It would be very easy to stay here and snooze in the afternoon calm, but eventually we manage to drag ourselves upwards and onwards - or downwards as it's all downhill from here.

We enter the woods and sweet perfume of bluebells rises up to greet us. We see great swathes of them beneath the trees and risk injury from low branches as we push through the undergrowth for a better view and some photos before getting back on track.

By this time we're talking books and literature - what an enlightening day we're having!

At the bottom of the hill we turn left to follow the river. There are often cattle grazing here but fortunately (for me) there are none today. We pause to look at the half buried remains of an old water wheel, but detour to avoid a fisherman who doesn't seem to be having much success. The river is clear and tranquil and PC spots a trout in the shallows - a long way from the angler.

We startle a moorhen in a tree - yes, honest - and pause to admire the shy peach-coloured geums growing prolifically in clumps and marsh marigolds in the middle of the river.

We cross over the river at the footbridge beneath the weir, but not before pausing to admire the spectacular water cascading over it. Then it's the start of the slow uphill climb towards Monsal Head. In the woods there are more bluebells, geums and sinister green arums.

By the time we reach the top there are plenty of people about. We don't stop though, we spent too long earlier and now we have to get going.

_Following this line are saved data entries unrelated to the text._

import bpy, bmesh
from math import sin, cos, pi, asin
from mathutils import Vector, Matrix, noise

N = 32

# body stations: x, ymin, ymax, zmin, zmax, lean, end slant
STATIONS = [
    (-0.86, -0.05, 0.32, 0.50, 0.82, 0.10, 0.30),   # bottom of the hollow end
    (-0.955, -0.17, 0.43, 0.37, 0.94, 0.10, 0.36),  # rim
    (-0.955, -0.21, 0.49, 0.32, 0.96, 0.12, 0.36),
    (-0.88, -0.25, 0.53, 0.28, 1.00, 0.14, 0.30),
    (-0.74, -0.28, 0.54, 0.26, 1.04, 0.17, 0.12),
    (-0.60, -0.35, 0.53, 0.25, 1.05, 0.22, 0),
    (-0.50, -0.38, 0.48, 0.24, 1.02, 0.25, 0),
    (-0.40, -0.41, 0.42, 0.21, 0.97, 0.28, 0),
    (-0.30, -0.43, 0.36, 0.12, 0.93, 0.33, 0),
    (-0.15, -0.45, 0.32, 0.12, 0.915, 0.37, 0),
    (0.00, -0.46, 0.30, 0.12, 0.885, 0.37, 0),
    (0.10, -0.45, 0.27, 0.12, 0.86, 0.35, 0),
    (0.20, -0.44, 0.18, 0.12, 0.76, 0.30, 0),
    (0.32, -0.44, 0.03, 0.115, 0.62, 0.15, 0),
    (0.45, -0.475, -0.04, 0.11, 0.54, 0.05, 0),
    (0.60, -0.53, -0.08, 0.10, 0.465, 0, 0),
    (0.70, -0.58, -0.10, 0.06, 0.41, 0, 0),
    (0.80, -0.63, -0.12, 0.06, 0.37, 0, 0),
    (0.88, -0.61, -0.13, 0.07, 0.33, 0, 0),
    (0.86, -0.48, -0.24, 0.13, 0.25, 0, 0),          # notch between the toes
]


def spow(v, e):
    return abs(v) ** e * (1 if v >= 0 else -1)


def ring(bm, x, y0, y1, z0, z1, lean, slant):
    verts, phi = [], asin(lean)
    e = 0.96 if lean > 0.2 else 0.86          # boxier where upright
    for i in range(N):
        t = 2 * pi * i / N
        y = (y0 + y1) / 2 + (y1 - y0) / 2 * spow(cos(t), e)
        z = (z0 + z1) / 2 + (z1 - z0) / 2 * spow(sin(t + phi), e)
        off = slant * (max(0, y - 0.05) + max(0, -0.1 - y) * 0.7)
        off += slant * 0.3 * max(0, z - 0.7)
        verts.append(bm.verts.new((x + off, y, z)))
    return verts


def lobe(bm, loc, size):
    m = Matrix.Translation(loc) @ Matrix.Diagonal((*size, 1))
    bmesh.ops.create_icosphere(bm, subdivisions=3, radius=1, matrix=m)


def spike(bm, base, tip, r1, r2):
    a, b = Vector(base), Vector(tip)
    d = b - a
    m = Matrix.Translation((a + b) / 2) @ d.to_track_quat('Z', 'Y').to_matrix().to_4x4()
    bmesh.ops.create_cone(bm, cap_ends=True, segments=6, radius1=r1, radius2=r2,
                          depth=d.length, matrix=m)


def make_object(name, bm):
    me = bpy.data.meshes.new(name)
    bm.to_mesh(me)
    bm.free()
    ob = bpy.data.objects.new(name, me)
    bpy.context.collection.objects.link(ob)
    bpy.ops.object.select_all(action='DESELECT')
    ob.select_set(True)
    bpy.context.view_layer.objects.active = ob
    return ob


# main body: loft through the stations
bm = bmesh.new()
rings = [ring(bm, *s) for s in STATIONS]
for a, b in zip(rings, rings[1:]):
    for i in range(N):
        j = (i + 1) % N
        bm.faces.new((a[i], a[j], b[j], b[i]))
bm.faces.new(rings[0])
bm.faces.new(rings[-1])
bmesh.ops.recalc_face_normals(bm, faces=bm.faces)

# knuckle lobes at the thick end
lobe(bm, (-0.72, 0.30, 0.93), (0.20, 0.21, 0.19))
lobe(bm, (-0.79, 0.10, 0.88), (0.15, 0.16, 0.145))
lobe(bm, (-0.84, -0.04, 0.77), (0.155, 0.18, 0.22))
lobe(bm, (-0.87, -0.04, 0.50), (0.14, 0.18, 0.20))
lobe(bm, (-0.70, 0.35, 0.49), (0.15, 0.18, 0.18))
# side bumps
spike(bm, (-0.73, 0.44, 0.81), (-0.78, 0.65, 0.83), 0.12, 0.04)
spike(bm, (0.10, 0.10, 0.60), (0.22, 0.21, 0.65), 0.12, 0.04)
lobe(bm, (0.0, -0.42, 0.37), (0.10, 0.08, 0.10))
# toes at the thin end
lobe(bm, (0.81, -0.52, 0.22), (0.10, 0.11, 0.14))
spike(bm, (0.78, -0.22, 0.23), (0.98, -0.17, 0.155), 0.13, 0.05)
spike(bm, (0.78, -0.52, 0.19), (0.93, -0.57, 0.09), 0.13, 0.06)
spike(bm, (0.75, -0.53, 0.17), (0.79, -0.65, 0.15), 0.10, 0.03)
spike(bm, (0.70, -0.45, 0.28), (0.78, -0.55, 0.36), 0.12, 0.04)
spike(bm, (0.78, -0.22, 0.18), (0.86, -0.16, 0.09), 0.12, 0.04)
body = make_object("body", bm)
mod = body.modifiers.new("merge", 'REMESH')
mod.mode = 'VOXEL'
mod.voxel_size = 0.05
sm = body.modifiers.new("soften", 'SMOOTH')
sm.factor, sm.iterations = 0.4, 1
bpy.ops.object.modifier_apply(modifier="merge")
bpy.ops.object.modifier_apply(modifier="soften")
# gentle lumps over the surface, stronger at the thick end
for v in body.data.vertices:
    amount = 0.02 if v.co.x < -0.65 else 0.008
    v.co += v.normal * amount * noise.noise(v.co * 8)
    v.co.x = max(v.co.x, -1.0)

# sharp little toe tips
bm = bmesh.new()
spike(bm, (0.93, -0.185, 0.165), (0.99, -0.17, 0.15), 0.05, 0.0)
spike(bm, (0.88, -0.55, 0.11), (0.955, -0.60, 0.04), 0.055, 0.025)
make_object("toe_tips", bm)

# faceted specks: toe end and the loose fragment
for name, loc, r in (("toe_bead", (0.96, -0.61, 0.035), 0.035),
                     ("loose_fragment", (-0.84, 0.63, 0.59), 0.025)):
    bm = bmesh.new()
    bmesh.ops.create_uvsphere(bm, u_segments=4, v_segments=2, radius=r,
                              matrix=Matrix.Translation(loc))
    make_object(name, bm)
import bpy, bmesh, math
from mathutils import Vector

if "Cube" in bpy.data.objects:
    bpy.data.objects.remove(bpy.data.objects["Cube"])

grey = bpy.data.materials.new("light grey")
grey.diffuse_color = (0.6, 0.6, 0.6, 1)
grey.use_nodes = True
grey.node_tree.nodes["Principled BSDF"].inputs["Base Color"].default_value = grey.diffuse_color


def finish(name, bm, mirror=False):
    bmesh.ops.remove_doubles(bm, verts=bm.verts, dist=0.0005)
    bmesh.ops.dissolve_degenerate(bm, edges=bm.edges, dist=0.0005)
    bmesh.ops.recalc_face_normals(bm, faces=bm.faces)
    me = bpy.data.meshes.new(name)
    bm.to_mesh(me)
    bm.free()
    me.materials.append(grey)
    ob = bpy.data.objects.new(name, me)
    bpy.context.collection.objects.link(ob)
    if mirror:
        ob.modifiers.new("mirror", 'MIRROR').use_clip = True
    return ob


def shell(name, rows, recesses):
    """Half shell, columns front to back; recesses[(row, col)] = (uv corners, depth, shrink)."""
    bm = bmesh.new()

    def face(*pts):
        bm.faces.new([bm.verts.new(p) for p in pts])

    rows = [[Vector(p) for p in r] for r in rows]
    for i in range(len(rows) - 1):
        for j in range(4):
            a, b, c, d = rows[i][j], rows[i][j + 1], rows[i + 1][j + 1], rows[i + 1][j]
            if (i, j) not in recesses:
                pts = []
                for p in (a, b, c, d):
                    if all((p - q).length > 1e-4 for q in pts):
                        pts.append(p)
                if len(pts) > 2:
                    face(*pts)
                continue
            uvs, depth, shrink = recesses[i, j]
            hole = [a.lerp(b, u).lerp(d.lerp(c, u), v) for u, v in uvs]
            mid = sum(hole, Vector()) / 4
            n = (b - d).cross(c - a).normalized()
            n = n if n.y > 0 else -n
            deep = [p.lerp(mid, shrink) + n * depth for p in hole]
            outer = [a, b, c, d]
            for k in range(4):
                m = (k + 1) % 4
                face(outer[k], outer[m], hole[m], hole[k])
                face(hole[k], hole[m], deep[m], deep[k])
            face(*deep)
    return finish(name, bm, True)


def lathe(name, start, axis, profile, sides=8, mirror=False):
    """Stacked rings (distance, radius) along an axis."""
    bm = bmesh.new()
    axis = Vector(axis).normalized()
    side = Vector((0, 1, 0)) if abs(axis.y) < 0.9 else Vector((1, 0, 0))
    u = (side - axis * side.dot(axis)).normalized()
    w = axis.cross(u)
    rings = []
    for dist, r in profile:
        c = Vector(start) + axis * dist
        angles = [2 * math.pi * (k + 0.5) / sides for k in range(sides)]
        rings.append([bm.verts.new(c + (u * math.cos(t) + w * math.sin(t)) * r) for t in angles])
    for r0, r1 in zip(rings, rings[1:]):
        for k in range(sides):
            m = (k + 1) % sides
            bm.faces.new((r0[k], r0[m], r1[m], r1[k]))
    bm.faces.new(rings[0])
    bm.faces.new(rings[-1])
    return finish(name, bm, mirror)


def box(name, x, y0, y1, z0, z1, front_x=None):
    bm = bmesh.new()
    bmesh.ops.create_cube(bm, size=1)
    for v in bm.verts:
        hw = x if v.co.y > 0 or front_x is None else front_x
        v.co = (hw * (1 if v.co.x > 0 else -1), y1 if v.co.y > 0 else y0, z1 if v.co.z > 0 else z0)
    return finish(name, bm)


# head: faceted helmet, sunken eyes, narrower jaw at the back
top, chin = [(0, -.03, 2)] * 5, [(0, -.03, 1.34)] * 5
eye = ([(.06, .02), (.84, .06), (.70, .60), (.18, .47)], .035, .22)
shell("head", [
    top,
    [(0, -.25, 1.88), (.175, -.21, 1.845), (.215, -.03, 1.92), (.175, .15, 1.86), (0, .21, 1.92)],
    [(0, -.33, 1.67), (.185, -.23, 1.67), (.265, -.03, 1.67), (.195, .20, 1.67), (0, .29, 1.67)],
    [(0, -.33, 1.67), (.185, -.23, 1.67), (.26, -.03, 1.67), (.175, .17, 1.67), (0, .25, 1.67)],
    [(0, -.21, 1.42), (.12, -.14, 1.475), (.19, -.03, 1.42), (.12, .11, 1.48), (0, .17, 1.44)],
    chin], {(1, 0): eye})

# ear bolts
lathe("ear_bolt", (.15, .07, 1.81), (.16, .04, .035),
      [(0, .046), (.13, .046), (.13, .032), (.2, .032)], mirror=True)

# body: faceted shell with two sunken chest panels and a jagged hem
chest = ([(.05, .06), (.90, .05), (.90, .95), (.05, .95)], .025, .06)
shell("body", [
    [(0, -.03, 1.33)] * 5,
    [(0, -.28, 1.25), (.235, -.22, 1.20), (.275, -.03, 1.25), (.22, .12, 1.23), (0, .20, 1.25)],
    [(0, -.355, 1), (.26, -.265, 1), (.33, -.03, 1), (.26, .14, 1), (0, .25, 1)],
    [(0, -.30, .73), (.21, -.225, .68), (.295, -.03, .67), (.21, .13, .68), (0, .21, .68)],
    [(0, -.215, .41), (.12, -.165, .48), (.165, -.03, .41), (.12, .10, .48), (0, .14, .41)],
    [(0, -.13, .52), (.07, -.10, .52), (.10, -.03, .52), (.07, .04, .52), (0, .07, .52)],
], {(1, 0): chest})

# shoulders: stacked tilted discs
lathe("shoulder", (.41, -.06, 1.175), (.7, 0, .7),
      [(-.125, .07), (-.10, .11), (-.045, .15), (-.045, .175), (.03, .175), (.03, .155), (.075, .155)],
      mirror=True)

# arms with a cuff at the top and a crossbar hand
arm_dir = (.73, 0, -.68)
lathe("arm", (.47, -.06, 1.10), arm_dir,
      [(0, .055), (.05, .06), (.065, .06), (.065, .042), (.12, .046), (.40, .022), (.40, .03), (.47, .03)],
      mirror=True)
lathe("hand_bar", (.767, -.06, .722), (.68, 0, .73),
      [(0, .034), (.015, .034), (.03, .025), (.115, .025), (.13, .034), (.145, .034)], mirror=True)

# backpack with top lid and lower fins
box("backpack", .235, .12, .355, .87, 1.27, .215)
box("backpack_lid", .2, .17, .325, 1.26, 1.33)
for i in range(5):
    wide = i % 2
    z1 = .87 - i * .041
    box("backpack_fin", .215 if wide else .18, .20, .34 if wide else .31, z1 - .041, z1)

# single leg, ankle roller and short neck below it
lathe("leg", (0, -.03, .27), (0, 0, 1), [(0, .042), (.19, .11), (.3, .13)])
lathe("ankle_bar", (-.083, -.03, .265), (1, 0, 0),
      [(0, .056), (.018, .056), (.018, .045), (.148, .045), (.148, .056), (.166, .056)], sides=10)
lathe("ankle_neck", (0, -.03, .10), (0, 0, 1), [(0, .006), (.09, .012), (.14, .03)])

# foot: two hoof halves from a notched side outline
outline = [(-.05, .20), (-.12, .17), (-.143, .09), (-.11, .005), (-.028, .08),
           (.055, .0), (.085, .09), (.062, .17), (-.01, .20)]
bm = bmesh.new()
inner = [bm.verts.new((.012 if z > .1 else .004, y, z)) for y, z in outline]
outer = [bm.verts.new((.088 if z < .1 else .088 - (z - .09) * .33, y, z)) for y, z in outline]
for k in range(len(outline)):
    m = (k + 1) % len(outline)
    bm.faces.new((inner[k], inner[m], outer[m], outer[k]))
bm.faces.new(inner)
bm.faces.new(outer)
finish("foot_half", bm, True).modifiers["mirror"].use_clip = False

We don't walk in the White Peak as often as the Dark Peak, but maybe we're missing something. Today the flowers have been so special - and the cows have been behind fences!